# EXERCISE OBJECTIVE
Reproduce the entries in full and exactly. Pictures stay out.

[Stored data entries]

==*==

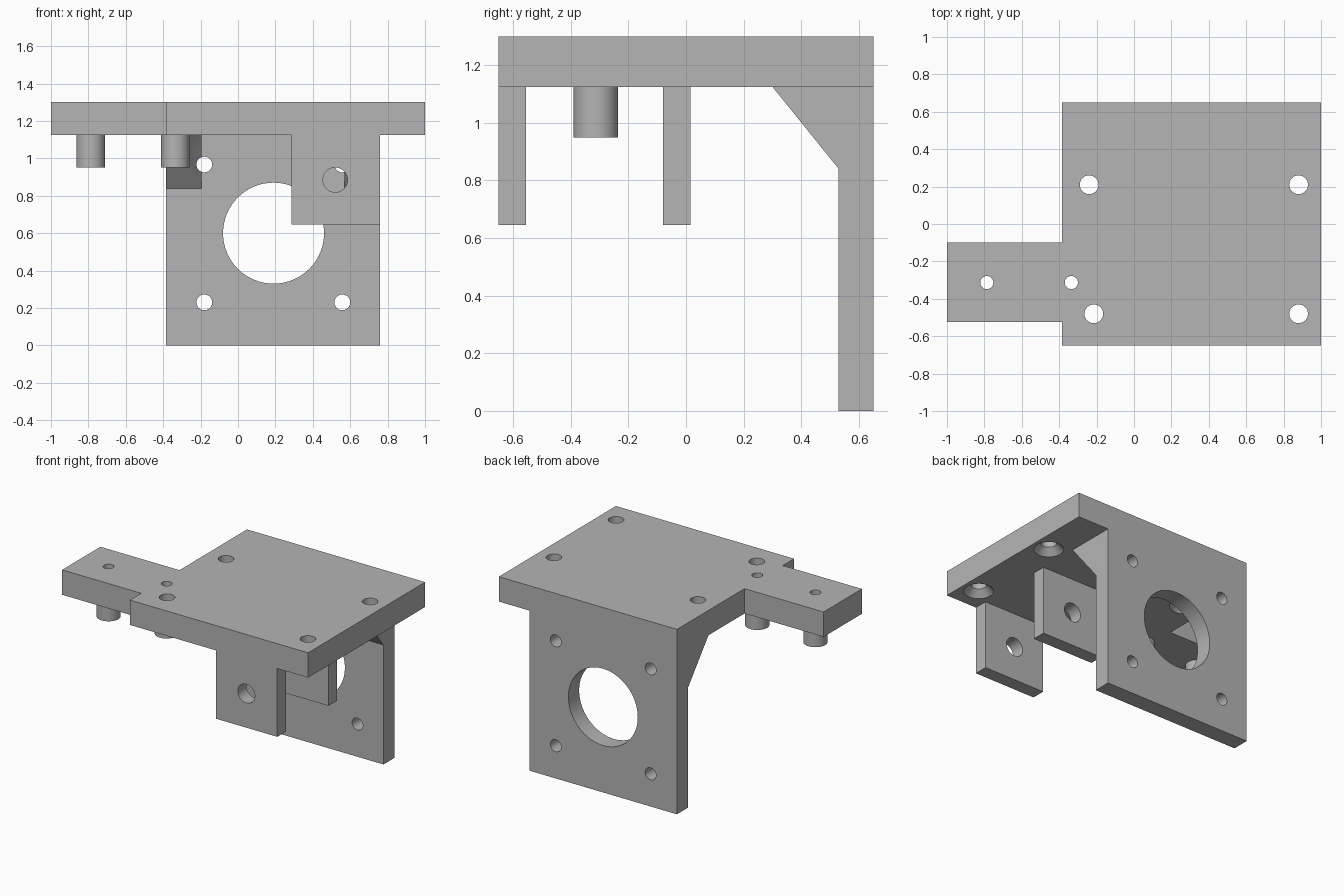
import bpy, bmesh
from math import radians
from mathutils import Matrix, Vector

if "Cube" in bpy.data.objects:
    bpy.data.objects.remove(bpy.data.objects["Cube"])

grey = bpy.data.materials.new("light_grey")
grey.use_nodes = True
COLOUR = (0.46, 0.46, 0.46, 1)
grey.diffuse_color = COLOUR
grey.node_tree.nodes["Principled BSDF"].inputs["Base Color"].default_value = COLOUR


def finish(bm, name):
    bmesh.ops.recalc_face_normals(bm, faces=bm.faces)
    mesh = bpy.data.meshes.new(name)
    bm.to_mesh(mesh)
    bm.free()
    mesh.materials.append(grey)
    obj = bpy.data.objects.new(name, mesh)
    bpy.context.collection.objects.link(obj)
    return obj


def prism(name, points, offset):
    """Extrude a closed outline along an offset."""
    bm = bmesh.new()
    face = bm.faces.new([bm.verts.new(p) for p in points])
    new = bmesh.ops.extrude_face_region(bm, geom=[face], use_keep_orig=True)["geom"]
    verts = [v for v in new if isinstance(v, bmesh.types.BMVert)]
    bmesh.ops.translate(bm, verts=verts, vec=offset)
    return finish(bm, name)


def box(name, x0, x1, y0, y1, z0, z1):
    outline = [(x0, y0, z0), (x1, y0, z0), (x1, y1, z0), (x0, y1, z0)]
    return prism(name, outline, (0, 0, z1 - z0))


def rod(name, start, end, r1, r2=None):
    """Cylinder or cone between two points."""
    a, b = Vector(start), Vector(end)
    axis = b - a
    spin = axis.to_track_quat('Z', 'Y').to_matrix().to_4x4()
    bm = bmesh.new()
    bmesh.ops.create_cone(bm, cap_ends=True, segments=64, radius1=r1,
                          radius2=r1 if r2 is None else r2, depth=axis.length,
                          matrix=Matrix.Translation((a + b) / 2) @ spin)
    return finish(bm, name)


def combine(target, tool, operation):
    mod = target.modifiers.new("combine", 'BOOLEAN')
    mod.operation, mod.solver, mod.object = operation, 'EXACT', tool
    bpy.context.view_layer.objects.active = target
    bpy.ops.object.modifier_apply(modifier=mod.name)
    bpy.data.objects.remove(tool)


LEFT, RIGHT = -0.385, 0.76
UNDER, TOP = 1.125, 1.30

# Top plate with its side arm
outline = [(-1, -0.525), (LEFT, -0.525), (LEFT, -0.65), (1, -0.65),
           (1, 0.65), (LEFT, 0.65), (LEFT, -0.1), (-1, -0.1)]
bracket = prism("mounting_bracket", [(x, y, UNDER) for x, y in outline],
                (0, 0, TOP - UNDER))

# Rear wall and the two hanging tabs
combine(bracket, box("rear_wall", LEFT, RIGHT, 0.53, 0.65, 0, 1.2), 'UNION')
for y in (-0.65, -0.08):
    combine(bracket, box("tab", 0.285, RIGHT, y, y + 0.095, 0.645, 1.2), 'UNION')

# Corner gussets
for x in (LEFT, RIGHT - 0.19):
    side = [(0.3, UNDER), (0.3, 1.2), (0.6, 1.2), (0.6, 0.84), (0.53, 0.84)]
    combine(bracket, prism("gusset", [(x, y, z) for y, z in side], (0.19, 0, 0)), 'UNION')

# Motor opening and its four screw holes in the rear wall
holes = [rod("bore", (0.19, 0.45, 0.6), (0.19, 0.8, 0.6), 0.27)]
for x in (-0.18, 0.558):
    for z in (0.23, 0.967):
        holes.append(rod("screw_hole", (x, 0.2, z), (x, 0.8, z), 0.042))

# Shaft hole through both tabs
holes.append(rod("shaft_hole", (0.52, -0.8, 0.885), (0.52, 0.15, 0.885), 0.066))

# Plate holes, countersunk from below
for x, y in ((-0.24, 0.21), (0.88, 0.21), (-0.215, -0.48), (0.88, -0.48)):
    holes.append(rod("plate_hole", (x, y, 1.05), (x, y, 1.4), 0.05))
    holes.append(rod("countersink", (x, y, UNDER - 0.01), (x, y, UNDER + 0.045),
                     0.105, 0.05))

# Hollow spacer pins under the arm
pins = []
for name, x in (("outer_spacer_pin", -0.787), ("inner_spacer_pin", -0.335)):
    pin = rod(name, (x, -0.313, 0.95), (x, -0.313, UNDER), 0.077)
    combine(pin, rod("pin_hole", (x, -0.313, 0.8), (x, -0.313, 1.4), 0.035), 'DIFFERENCE')
    pins.append(pin)
    holes.append(rod("pin_hole", (x, -0.313, 0.8), (x, -0.313, 1.4), 0.035))

for hole in holes:
    combine(bracket, hole, 'DIFFERENCE')

# Smooth the round walls, keep the edges crisp
bpy.ops.object.select_all(action='DESELECT')
for obj in [bracket] + pins:
    obj.select_set(True)
bpy.context.view_layer.objects.active = bracket
bpy.ops.object.shade_smooth_by_angle(angle=radians(25))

==*==

# ANSWER AREA
import bpy, bmesh
from math import radians
from mathutils import Matrix, Vector

if "Cube" in bpy.data.objects:
    bpy.data.objects.remove(bpy.data.objects["Cube"])

grey = bpy.data.materials.new("light_grey")
grey.use_nodes = True
COLOUR = (0.46, 0.46, 0.46, 1)
grey.diffuse_color = COLOUR
grey.node_tree.nodes["Principled BSDF"].inputs["Base Color"].default_value = COLOUR


def finish(bm, name):
    bmesh.ops.recalc_face_normals(bm, faces=bm.faces)
    mesh = bpy.data.meshes.new(name)
    bm.to_mesh(mesh)
    bm.free()
    mesh.materials.append(grey)
    obj = bpy.data.objects.new(name, mesh)
    bpy.context.collection.objects.link(obj)
    return obj


def prism(name, points, offset):
    """Extrude a closed outline along an offset."""
    bm = bmesh.new()
    face = bm.faces.new([bm.verts.new(p) for p in points])
    new = bmesh.ops.extrude_face_region(bm, geom=[face], use_keep_orig=True)["geom"]
    verts = [v for v in new if isinstance(v, bmesh.types.BMVert)]
    bmesh.ops.translate(bm, verts=verts, vec=offset)
    return finish(bm, name)


def box(name, x0, x1, y0, y1, z0, z1):
    outline = [(x0, y0, z0), (x1, y0, z0), (x1, y1, z0), (x0, y1, z0)]
    return prism(name, outline, (0, 0, z1 - z0))


def rod(name, start, end, r1, r2=None):
    """Cylinder or cone between two points."""
    a, b = Vector(start), Vector(end)
    axis = b - a
    spin = axis.to_track_quat('Z', 'Y').to_matrix().to_4x4()
    bm = bmesh.new()
    bmesh.ops.create_cone(bm, cap_ends=True, segments=64, radius1=r1,
                          radius2=r1 if r2 is None else r2, depth=axis.length,
                          matrix=Matrix.Translation((a + b) / 2) @ spin)
    return finish(bm, name)


def combine(target, tool, operation):
    mod = target.modifiers.new("combine", 'BOOLEAN')
    mod.operation, mod.solver, mod.object = operation, 'EXACT', tool
    bpy.context.view_layer.objects.active = target
    bpy.ops.object.modifier_apply(modifier=mod.name)
    bpy.data.objects.remove(tool)


LEFT, RIGHT = -0.385, 0.76
UNDER, TOP = 1.125, 1.30

# Top plate with its side arm
outline = [(-1, -0.525), (LEFT, -0.525), (LEFT, -0.65), (1, -0.65),
           (1, 0.65), (LEFT, 0.65), (LEFT, -0.1), (-1, -0.1)]
bracket = prism("mounting_bracket", [(x, y, UNDER) for x, y in outline],
                (0, 0, TOP - UNDER))

# Rear wall and the two hanging tabs
combine(bracket, box("rear_wall", LEFT, RIGHT, 0.53, 0.65, 0, 1.2), 'UNION')
for y in (-0.65, -0.08):
    combine(bracket, box("tab", 0.285, RIGHT, y, y + 0.095, 0.645, 1.2), 'UNION')

# Corner gussets
for x in (LEFT, RIGHT - 0.19):
    side = [(0.3, UNDER), (0.3, 1.2), (0.6, 1.2), (0.6, 0.84), (0.53, 0.84)]
    combine(bracket, prism("gusset", [(x, y, z) for y, z in side], (0.19, 0, 0)), 'UNION')

# Motor opening and its four screw holes in the rear wall
holes = [rod("bore", (0.19, 0.45, 0.6), (0.19, 0.8, 0.6), 0.27)]
for x in (-0.18, 0.558):
    for z in (0.23, 0.967):
        holes.append(rod("screw_hole", (x, 0.2, z), (x, 0.8, z), 0.042))

# Shaft hole through both tabs
holes.append(rod("shaft_hole", (0.52, -0.8, 0.885), (0.52, 0.15, 0.885), 0.066))

# Plate holes, countersunk from below
for x, y in ((-0.24, 0.21), (0.88, 0.21), (-0.215, -0.48), (0.88, -0.48)):
    holes.append(rod("plate_hole", (x, y, 1.05), (x, y, 1.4), 0.05))
    holes.append(rod("countersink", (x, y, UNDER - 0.01), (x, y, UNDER + 0.045),
                     0.105, 0.05))

# Hollow spacer pins under the arm
pins = []
for name, x in (("outer_spacer_pin", -0.787), ("inner_spacer_pin", -0.335)):
    pin = rod(name, (x, -0.313, 0.95), (x, -0.313, UNDER), 0.077)
    combine(pin, rod("pin_hole", (x, -0.313, 0.8), (x, -0.313, 1.4), 0.035), 'DIFFERENCE')
    pins.append(pin)
    holes.append(rod("pin_hole", (x, -0.313, 0.8), (x, -0.313, 1.4), 0.035))

for hole in holes:
    combine(bracket, hole, 'DIFFERENCE')

# Smooth the round walls, keep the edges crisp
bpy.ops.object.select_all(action='DESELECT')
for obj in [bracket] + pins:
    obj.select_set(True)
bpy.context.view_layer.objects.active = bracket
bpy.ops.object.shade_smooth_by_angle(angle=radians(25))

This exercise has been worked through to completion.